Task brief:
Output consists of the line that contains "# Broken tips with a notch on either side" plus every later line of the material below, each one duplicated exactly.

▬▬▬▬▬▬

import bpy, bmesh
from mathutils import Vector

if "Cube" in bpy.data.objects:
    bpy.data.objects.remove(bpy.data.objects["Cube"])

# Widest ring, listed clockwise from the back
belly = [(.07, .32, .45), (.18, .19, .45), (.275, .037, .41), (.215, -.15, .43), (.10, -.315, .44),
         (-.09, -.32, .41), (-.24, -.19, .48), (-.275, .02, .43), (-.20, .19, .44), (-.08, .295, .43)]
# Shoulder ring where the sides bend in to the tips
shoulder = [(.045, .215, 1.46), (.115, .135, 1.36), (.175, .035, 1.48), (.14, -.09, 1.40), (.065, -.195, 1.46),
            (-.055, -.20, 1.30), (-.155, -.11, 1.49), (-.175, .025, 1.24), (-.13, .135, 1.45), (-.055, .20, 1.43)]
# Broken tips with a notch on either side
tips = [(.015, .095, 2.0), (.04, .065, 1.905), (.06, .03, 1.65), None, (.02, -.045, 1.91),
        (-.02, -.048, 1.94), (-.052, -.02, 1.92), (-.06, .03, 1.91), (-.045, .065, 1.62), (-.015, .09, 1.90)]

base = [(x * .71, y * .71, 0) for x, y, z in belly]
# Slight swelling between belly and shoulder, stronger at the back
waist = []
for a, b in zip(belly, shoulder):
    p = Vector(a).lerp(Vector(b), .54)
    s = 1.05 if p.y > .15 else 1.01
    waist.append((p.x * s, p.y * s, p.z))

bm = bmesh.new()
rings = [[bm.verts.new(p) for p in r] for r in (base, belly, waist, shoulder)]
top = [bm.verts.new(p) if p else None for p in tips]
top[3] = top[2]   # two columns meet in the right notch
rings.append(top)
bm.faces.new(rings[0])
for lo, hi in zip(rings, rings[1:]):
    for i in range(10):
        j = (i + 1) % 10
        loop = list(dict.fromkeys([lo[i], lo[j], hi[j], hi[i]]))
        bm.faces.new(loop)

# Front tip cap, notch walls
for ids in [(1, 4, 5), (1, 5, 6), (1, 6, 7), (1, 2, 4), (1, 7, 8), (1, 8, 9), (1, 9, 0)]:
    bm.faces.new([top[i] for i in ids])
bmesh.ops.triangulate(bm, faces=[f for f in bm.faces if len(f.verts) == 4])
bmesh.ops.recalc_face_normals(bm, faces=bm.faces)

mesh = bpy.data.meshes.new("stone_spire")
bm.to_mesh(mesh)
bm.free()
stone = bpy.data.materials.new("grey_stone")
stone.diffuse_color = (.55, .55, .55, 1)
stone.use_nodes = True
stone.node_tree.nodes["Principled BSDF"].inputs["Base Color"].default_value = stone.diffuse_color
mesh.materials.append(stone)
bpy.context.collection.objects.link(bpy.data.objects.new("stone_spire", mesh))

▬▬▬▬▬▬

Task response:
# Broken tips with a notch on either side
tips = [(.015, .095, 2.0), (.04, .065, 1.905), (.06, .03, 1.65), None, (.02, -.045, 1.91),
        (-.02, -.048, 1.94), (-.052, -.02, 1.92), (-.06, .03, 1.91), (-.045, .065, 1.62), (-.015, .09, 1.90)]

base = [(x * .71, y * .71, 0) for x, y, z in belly]
# Slight swelling between belly and shoulder, stronger at the back
waist = []
for a, b in zip(belly, shoulder):
    p = Vector(a).lerp(Vector(b), .54)
    s = 1.05 if p.y > .15 else 1.01
    waist.append((p.x * s, p.y * s, p.z))

bm = bmesh.new()
rings = [[bm.verts.new(p) for p in r] for r in (base, belly, waist, shoulder)]
top = [bm.verts.new(p) if p else None for p in tips]
top[3] = top[2]   # two columns meet in the right notch
rings.append(top)
bm.faces.new(rings[0])
for lo, hi in zip(rings, rings[1:]):
    for i in range(10):
        j = (i + 1) % 10
        loop = list(dict.fromkeys([lo[i], lo[j], hi[j], hi[i]]))
        bm.faces.new(loop)

# Front tip cap, notch walls
for ids in [(1, 4, 5), (1, 5, 6), (1, 6, 7), (1, 2, 4), (1, 7, 8), (1, 8, 9), (1, 9, 0)]:
    bm.faces.new([top[i] for i in ids])
bmesh.ops.triangulate(bm, faces=[f for f in bm.faces if len(f.verts) == 4])
bmesh.ops.recalc_face_normals(bm, faces=bm.faces)

mesh = bpy.data.meshes.new("stone_spire")
bm.to_mesh(mesh)
bm.free()
stone = bpy.data.materials.new("grey_stone")
stone.diffuse_color = (.55, .55, .55, 1)
stone.use_nodes = True
stone.node_tree.nodes["Principled BSDF"].inputs["Base Color"].default_value = stone.diffuse_color
mesh.materials.append(stone)
bpy.context.collection.objects.link(bpy.data.objects.new("stone_spire", mesh))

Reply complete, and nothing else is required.